Nell Gwynn is a somewhat infamous name in British theatre history for her risqué lifestyle and connections with King Charles II. Representing the rags-to-riches spirit of Restoration England, Nell had a revolutionising impact on the arts as recognised in this biographical production full of humour and joy for the art of acting.
For some historical context, when England’s time as the English Commonwealth ended with the death of Oliver Cromwell in 1658, the monarchy was restored and King Charles II (Paul Sztelma) returned to his position, where he famously reinstated the taverns and theatres closed by Cromwell and allowed women to perform on stage. King Charles II’s dramatic lifestyle, support of the arts, and many mistresses earned him the nickname “the Merry Monarch”. Nell Gwynn (Tiffany Hoy), an actress from Drury Lane Theatre, was one of his most memorable mistresses and it’s on her that Jessica Swale’s scrip focuses.
The action opens on the beginning of another play with Ned (Dan Byron) lacklustrely reciting a prologue that piques orange seller Nell’s attention. Another actor Charles (Dan Ferris) challenges Nell to walk the boards herself and, seeing her natural talent, endeavours to enmesh her in the company as their first female performer. It’s in this theatre that Nell’s remarkable life begins when she catches the King’s eye, negotiates her keeping rates, and eventually returns to the theatrical space after the King’s death.
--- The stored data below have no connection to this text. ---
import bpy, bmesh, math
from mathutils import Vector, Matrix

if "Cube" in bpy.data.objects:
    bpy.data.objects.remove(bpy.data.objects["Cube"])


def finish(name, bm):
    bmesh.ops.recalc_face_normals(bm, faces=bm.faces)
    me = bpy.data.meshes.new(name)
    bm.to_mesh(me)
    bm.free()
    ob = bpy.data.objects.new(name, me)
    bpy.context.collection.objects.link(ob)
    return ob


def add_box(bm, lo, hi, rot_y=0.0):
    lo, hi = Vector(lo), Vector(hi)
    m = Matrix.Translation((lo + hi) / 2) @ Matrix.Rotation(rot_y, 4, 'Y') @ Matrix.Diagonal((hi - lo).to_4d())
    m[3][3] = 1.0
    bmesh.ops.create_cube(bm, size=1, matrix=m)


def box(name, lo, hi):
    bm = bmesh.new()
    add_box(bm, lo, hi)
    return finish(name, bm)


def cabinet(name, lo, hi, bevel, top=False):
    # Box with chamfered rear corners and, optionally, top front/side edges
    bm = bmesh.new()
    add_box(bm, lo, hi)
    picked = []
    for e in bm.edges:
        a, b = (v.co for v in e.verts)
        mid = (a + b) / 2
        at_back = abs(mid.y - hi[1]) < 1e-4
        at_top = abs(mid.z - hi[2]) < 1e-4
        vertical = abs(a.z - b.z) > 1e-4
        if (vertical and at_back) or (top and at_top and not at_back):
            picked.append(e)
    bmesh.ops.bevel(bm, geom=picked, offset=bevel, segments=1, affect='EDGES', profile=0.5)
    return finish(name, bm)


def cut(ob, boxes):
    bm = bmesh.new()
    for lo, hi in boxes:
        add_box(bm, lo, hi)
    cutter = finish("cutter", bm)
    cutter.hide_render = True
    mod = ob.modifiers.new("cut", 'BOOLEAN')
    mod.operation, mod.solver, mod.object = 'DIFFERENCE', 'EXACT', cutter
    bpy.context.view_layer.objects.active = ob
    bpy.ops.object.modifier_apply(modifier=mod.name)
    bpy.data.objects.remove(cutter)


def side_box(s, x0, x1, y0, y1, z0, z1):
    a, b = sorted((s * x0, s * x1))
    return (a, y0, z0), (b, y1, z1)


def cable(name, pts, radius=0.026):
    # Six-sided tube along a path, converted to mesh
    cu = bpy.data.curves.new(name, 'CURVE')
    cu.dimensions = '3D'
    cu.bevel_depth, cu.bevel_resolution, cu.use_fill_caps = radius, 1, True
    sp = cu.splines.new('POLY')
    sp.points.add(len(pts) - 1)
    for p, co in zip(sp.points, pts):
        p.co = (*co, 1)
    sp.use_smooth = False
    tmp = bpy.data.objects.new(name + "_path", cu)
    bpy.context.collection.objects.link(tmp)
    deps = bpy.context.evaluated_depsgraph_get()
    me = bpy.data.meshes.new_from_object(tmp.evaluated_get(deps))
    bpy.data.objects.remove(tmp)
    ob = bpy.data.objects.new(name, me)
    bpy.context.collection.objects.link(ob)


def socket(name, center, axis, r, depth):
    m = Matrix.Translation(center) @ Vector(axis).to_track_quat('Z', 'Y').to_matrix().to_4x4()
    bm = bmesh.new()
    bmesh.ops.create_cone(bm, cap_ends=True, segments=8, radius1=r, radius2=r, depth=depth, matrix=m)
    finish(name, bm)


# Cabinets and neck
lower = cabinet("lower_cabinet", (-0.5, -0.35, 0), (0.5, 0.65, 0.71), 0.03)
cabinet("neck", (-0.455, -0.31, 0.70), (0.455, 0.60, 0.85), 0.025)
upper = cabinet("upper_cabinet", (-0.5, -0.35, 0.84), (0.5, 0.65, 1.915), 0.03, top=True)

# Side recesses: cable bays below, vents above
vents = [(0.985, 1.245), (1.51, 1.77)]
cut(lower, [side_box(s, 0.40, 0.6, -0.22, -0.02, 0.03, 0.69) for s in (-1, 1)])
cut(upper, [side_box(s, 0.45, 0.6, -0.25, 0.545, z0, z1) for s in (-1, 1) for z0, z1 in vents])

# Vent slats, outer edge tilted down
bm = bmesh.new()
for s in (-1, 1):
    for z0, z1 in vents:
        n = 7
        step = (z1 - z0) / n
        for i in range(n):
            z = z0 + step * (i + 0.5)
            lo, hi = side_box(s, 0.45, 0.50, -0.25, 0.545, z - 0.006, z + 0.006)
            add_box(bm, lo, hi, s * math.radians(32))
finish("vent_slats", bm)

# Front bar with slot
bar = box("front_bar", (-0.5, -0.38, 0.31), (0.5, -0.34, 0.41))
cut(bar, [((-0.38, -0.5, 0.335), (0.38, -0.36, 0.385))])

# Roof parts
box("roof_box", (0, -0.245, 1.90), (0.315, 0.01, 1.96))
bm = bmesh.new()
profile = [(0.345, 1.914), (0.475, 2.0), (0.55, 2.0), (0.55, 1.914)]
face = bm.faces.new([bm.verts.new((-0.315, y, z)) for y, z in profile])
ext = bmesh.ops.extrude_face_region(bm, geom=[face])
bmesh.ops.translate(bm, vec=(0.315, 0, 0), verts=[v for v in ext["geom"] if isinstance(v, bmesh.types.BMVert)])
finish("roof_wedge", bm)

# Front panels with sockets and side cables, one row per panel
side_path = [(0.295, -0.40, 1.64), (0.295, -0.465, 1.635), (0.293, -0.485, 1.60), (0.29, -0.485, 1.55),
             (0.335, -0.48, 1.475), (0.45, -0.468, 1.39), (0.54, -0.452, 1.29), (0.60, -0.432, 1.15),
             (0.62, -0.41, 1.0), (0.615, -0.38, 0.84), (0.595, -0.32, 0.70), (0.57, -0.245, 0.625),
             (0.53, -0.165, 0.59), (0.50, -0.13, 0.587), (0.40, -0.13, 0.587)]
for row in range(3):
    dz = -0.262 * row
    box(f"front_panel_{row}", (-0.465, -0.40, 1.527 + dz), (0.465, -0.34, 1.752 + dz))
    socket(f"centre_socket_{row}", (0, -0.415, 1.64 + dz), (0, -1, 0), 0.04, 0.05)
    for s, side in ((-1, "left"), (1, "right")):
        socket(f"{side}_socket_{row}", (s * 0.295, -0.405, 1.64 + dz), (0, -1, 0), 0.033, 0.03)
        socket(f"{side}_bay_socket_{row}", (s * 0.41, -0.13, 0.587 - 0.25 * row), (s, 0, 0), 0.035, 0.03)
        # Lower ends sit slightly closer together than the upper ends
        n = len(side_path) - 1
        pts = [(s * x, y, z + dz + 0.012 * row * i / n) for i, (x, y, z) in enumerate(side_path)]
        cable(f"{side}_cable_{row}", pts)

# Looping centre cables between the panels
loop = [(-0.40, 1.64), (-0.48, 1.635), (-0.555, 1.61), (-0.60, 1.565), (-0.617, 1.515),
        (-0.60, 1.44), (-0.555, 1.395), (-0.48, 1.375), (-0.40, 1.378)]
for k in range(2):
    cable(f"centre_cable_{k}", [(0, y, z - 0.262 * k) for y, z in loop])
Director Jennifer Willison recreates the bawdy and loud atmosphere of the 17th century theatre with spectators and eavesdroppers peppering the background of every scene. The company are a charming mix of impassioned artists including a put-out Edward (Richard Littlehales) displaced from his comfortable role as Desdemona, Thomas Killigrew (Murray Fane) who struggles to balance artistic merit and profit, troubled playwright John Dryden (Jason Spindlow) who is endlessly funny is his attempts to appropriate recognisable tales, and then the seamstress extraordinaire Nancy (Marilyn Parsons) who does her bit with very little thanks. In Whitehall Palace, the social and international politics overlap for much gossip and intrigue with Lord Arlington (Stephen Snars) and Lady Castlemaine (Madeleine Dart) conspiring unsuccessfully behind the King’s back and the occasional inappropriate visit from Nell’s sister Rose (Kimberlea Smith).
Hoy as the lead has the audience in the palm of her hand with her quick wit and tactical comic timing. Her performance consists of diverse relationship dynamics from the misunderstood power imbalance with Charles Hart to the fiery banter of her affair with King Charles II. Even throughout a long history play, Hoy remains cheerful and easy to watch from her gutter days to her final bow.
Set design from Maureen Cartledge is elaborate and creative, splitting the space into the marble checkered floors of the palace with lurking pages and priceless artworks on one side, and the roughly worn floor boards of the playhouse strewn with idle actors and their various costumes on the other. The depth of the space with different levels works well with Casey Moon-Watton’s lighting design to keep the visuals interesting with shifting focuses. Of particular pleasure was the live musical performers (Geoff Jones, George Trippis, Murray Fane) who serenaded the audience beforehand and then provided the background music with Geoff Jones’s compositions throughout the production. The whole design team from Jan Mahoney’s period choreography to Anthea Brown’s extensive costuming authentically captured the atmosphere of the 17th century for their contemporary audience.
So much of Nell Gwynn’s story is about how little of the theatrical spirit has changed in the last four hundred years where people still come together to make theatre for the love of it. In the tight-knit community of the Castle Hill Players, this celebration of the original stage starlet seems a fitting final production for 2019.
Nell Gwynn is running at the Pavilion Theatre from November 15th – December 7th